Federal and state regulators have been conducting Bank Secrecy Act compliance examinations on money services businesses using a draft of a soon-to-be-released examination manual for the industry, according to regulators. Examiners from the Internal Revenue Service and state agencies began field testing the draft examination manual on check cashers, money transmitters and other money services businesses this summer, said Jamal El-Hindi, associate director for regulatory policy and programs with the U.S. Treasury's Financial Crimes Enforcement Network (FinCEN) during an American Bankers Association anti-money laundering conference in Washington D.C. on October 20. The manual is to be released for public review...
The release of the long anticipated Bank Secrecy Act/Anti-Money Laundering Examination Manual for Money Services Businesses has left many regulators, money services businesses and banks struggling to understand what it means for them.
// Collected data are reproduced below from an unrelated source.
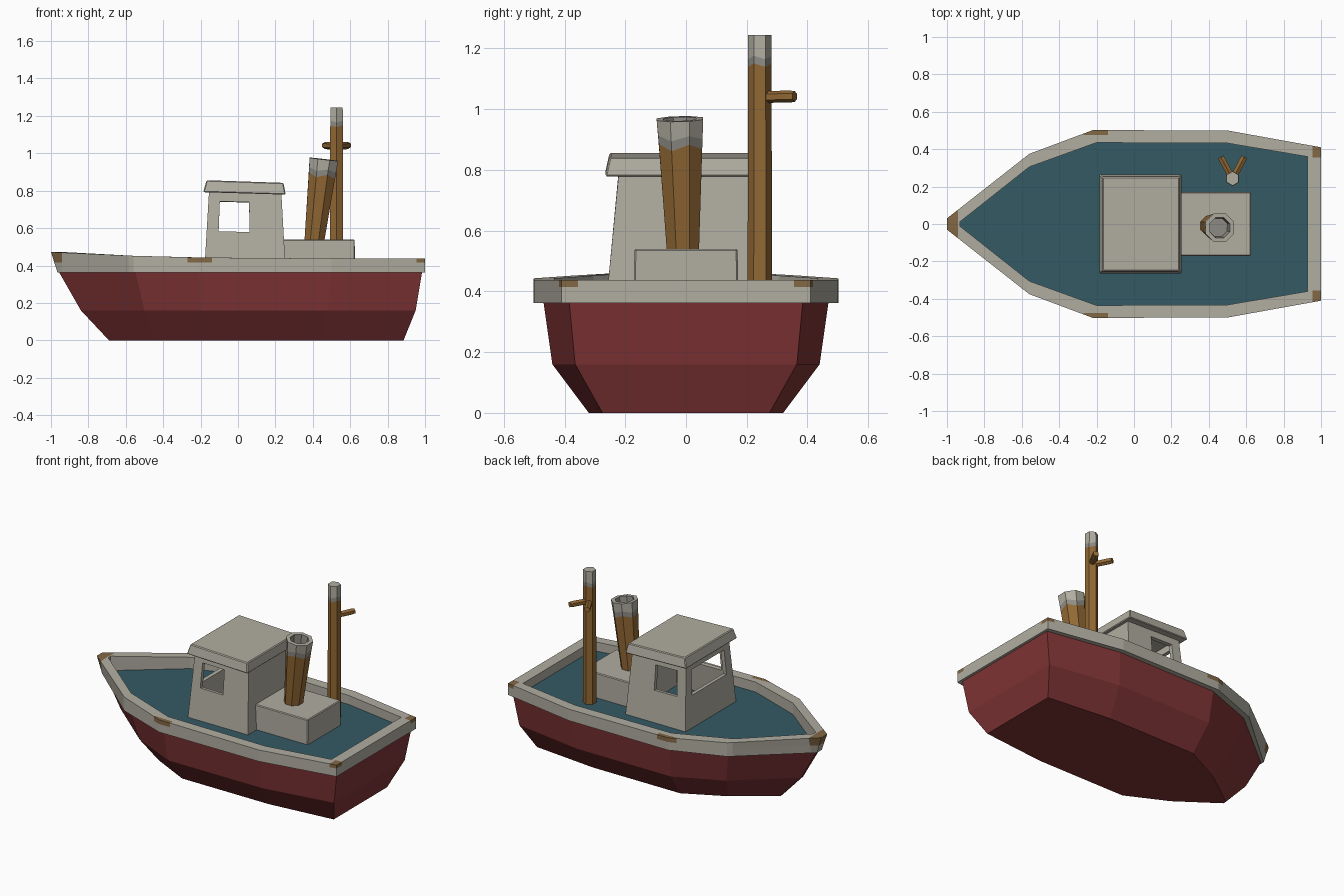
import bpy
import bmesh
from math import cos, sin, tau
from mathutils import Vector

cube = bpy.data.objects.get("Cube")
if cube:
    bpy.data.objects.remove(cube, do_unlink=True)


def material(name, rgb):
    m = bpy.data.materials.new(name)
    m.use_nodes = True
    m.diffuse_color = (*rgb, 1)
    bsdf = m.node_tree.nodes["Principled BSDF"]
    bsdf.inputs["Base Color"].default_value = (*rgb, 1)
    bsdf.inputs["Roughness"].default_value = 0.9
    return m


RED = material("hull red", (0.22, 0.035, 0.037))
TEAL = material("deck teal", (0.035, 0.1, 0.125))
CREAM = material("cream paint", (0.44, 0.42, 0.355))
GREY = material("worn grey", (0.28, 0.27, 0.24))
OCHRE = material("ochre wood", (0.29, 0.14, 0.035))
BROWN = material("bare brown", (0.23, 0.14, 0.06))


def finish(bm, name, mats, recalc=True):
    if recalc:
        bmesh.ops.recalc_face_normals(bm, faces=bm.faces)
    mesh = bpy.data.meshes.new(name)
    bm.to_mesh(mesh)
    bm.free()
    ob = bpy.data.objects.new(name, mesh)
    bpy.context.collection.objects.link(ob)
    for m in mats:
        mesh.materials.append(m)
    return ob


def loft(rings, bands=None, caps=True, loop=False):
    """Bridge rings of equal length; bands gives a material index per gap."""
    bm = bmesh.new()
    rows = [[bm.verts.new(p) for p in r] for r in rings]
    n = len(rows[0])
    for k in range(len(rows) if loop else len(rows) - 1):
        a, b = rows[k], rows[(k + 1) % len(rows)]
        for i in range(n):
            j = (i + 1) % n
            f = bm.faces.new((a[i], a[j], b[j], b[i]))
            f.material_index = bands[k] if bands else 0
    if caps:
        bm.faces.new(rows[0][::-1])
        f = bm.faces.new(rows[-1])
        f.material_index = bands[-1] if bands else 0
    return bm


def outline(half, z):
    """Mirror a bow-to-stern half outline; z is a number or one per point."""
    zs = z if isinstance(z, (list, tuple)) else [z] * len(half)
    side = [(x, y, h) for (x, y), h in zip(half, zs)]
    return side + [(x, -y, h) for x, y, h in reversed(side)]


def rect(x0, x1, y, z0, z1=None):
    z1 = z0 if z1 is None else z1
    return [Vector(p) for p in ((x0, -y, z0), (x1, -y, z1), (x1, y, z1), (x0, y, z0))]


def ring(center, axis, r, sides, jag=0.0, turn=0.0):
    """Polygon ring around an axis, with an optional ragged edge."""
    axis = Vector(axis).normalized()
    side = Vector((0, 1, 0)) if abs(axis.y) < 0.5 else Vector((0, 0, 1))
    u = (side - axis * side.dot(axis)).normalized()
    v = axis.cross(u)
    pts = []
    for i in range(sides):
        a = tau * (i + turn) / sides
        pts.append(Vector(center) + (u * cos(a) + v * sin(a)) * r + axis * jag * (-1) ** i)
    return pts


# Hull: three stacked outlines
hull_top = [(-0.96, 0.012), (-0.55, 0.345), (-0.21, 0.47), (0.5, 0.47), (0.985, 0.385)]
hull_mid = [(-0.84, 0.012), (-0.5, 0.3), (-0.2, 0.44), (0.48, 0.44), (0.95, 0.365)]
hull_low = [(-0.69, 0.012), (-0.44, 0.19), (-0.18, 0.32), (0.45, 0.32), (0.885, 0.275)]
finish(loft([outline(hull_low, 0), outline(hull_mid, 0.16), outline(hull_top, 0.37)]),
       "hull", [RED])

# Bulwark: closed square section swept round the outline
outer = [(-1, 0.03), (-0.56, 0.375), (-0.22, 0.502), (0.5, 0.5), (1, 0.41)]
outer_low = [(-0.965, 0.025)] + outer[1:]
inner = [(-0.93, 0.012), (-0.56, 0.305), (-0.2, 0.435), (0.5, 0.432), (0.928, 0.36)]
sheer = [0.472, 0.452, 0.443, 0.437, 0.437]
bm = loft([outline(outer_low, 0.362), outline(outer, sheer),
           outline(inner, sheer), outline(inner, 0.362)], caps=False, loop=True)
# Bare patches at the bow, the shoulders and the stern corners
cuts = [((x, 0, 0), (1, 0, 0)) for x in (-0.94, -0.27, -0.14, 0.955)]
cuts += [((0, y, 0), (0, 1, 0)) for y in (-0.475, -0.355, 0.355, 0.475)]
cuts.append(((0, 0, 0.415), (0, 0, 1)))
for co, no in cuts:
    bmesh.ops.bisect_plane(bm, geom=bm.verts[:] + bm.edges[:] + bm.faces[:],
                           plane_co=co, plane_no=no)
for f in bm.faces:
    c = f.calc_center_median()
    shoulder = -0.27 < c.x < -0.14 and abs(c.y) > 0.475
    corner = c.x > 0.955 and abs(c.y) > 0.355
    if c.z > 0.415 and (c.x < -0.94 or shoulder or corner):
        f.material_index = 1
finish(bm, "bulwark", [CREAM, BROWN])

# Deck
bm = bmesh.new()
bm.faces.new([bm.verts.new(p) for p in reversed(outline(inner, 0.378))])
finish(bm, "deck", [TEAL], recalc=False)

# Cabin walls with window openings, thickened inward
low = rect(-0.18, 0.255, 0.262, 0.37)
top = rect(-0.155, 0.232, 0.222, 0.795, 0.785)
windows = {0: (0.155, 0.555), 2: (0.445, 0.845), 3: (0.13, 0.87)}
bm = bmesh.new()
for i in range(4):
    j = (i + 1) % 4
    wall = [low[i], low[j], top[j], top[i]]
    if i not in windows:
        bm.faces.new([bm.verts.new(p) for p in wall])
        continue
    u0, u1 = windows[i]
    hole = [low[i].lerp(low[j], u).lerp(top[i].lerp(top[j], u), v)
            for u, v in ((u0, 0.5), (u1, 0.5), (u1, 0.88), (u0, 0.88))]
    for k in range(4):
        m = (k + 1) % 4
        bm.faces.new([bm.verts.new(p) for p in (wall[k], wall[m], hole[m], hole[k])])
bmesh.ops.remove_doubles(bm, verts=bm.verts, dist=0.0005)
cabin = finish(bm, "cabin_walls", [CREAM], recalc=False)
solid = cabin.modifiers.new("thickness", "SOLIDIFY")
solid.thickness = 0.025
solid.offset = -1


def soften(ob):
    bevel = ob.modifiers.new("worn edges", "BEVEL")
    bevel.width = 0.005
    bevel.segments = 1


# Cabin roof and engine casing
soften(finish(loft([rect(-0.186, 0.255, 0.266, 0.792, 0.779),
                    rect(-0.168, 0.243, 0.252, 0.856, 0.842)]), "cabin_roof", [CREAM]))
soften(finish(loft([rect(0.235, 0.625, 0.172, 0.37),
                    rect(0.235, 0.624, 0.17, 0.54)]), "engine_casing", [CREAM]))

# Funnel: leaning, flared and hollow at the top
base, tip = Vector((0.408, -0.01, 0.53)), Vector((0.459, -0.02, 0.968))
lean = tip - base


def funnel_ring(t, r, jag=0.0):
    return ring(base.lerp(tip, t), lean, r, 8, jag, 0.5)


finish(loft([funnel_ring(0, 0.057), funnel_ring(0.8, 0.077, 0.01),
             funnel_ring(0.87, 0.079, 0.008), funnel_ring(1, 0.083),
             funnel_ring(1, 0.058), funnel_ring(0.84, 0.052)],
            [0, 1, 2, 2, 1]), "funnel", [OCHRE, GREY, CREAM])

# Mast with painted top
mast = [(0.37, 0.04, 0), (1.145, 0.039, 0.006), (1.17, 0.039, 0.006), (1.245, 0.038, 0)]
up = (0, 0, 1)
finish(loft([ring((0.527, 0.243, z), up, r, 6, jag) for z, r, jag in mast],
            [0, 1, 2]), "mast", [OCHRE, GREY, CREAM])

# Two splayed pegs on the mast
for name, s in (("mast_peg_left", 1), ("mast_peg_right", -1)):
    a = Vector((0.527 + 0.005 * s, 0.25, 1.04))
    b = Vector((0.527 + 0.063 * s, 0.358, 1.042))
    finish(loft([ring(a, b - a, 0.019, 6), ring(a.lerp(b, 0.8), b - a, 0.02, 6),
                 ring(b, b - a, 0.018, 6)]), name, [OCHRE])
Here are some insights into implementing the manual.
The U.S. Treasury's Financial Crimes Enforcement Network said in June 2007 that it was working with Internal Revenue Service and state regulators to produce an anti-money laundering exam manual for MSBs.
The manual, issued by the Federal Financial Institutions Examination Council, will include language from a FinCEN ruling on due diligence for certain correspondent accounts for foreign banks, according to people familiar with the matter.
Carol Van Cleef, an attorney with Bryan Cave LLP in Washington D.C. and an expert on money laundering issues, offers an assessment of the revised BSA/AML examination manual and explained how it can aid bank compliance officers in ferreting out suspicious account activity.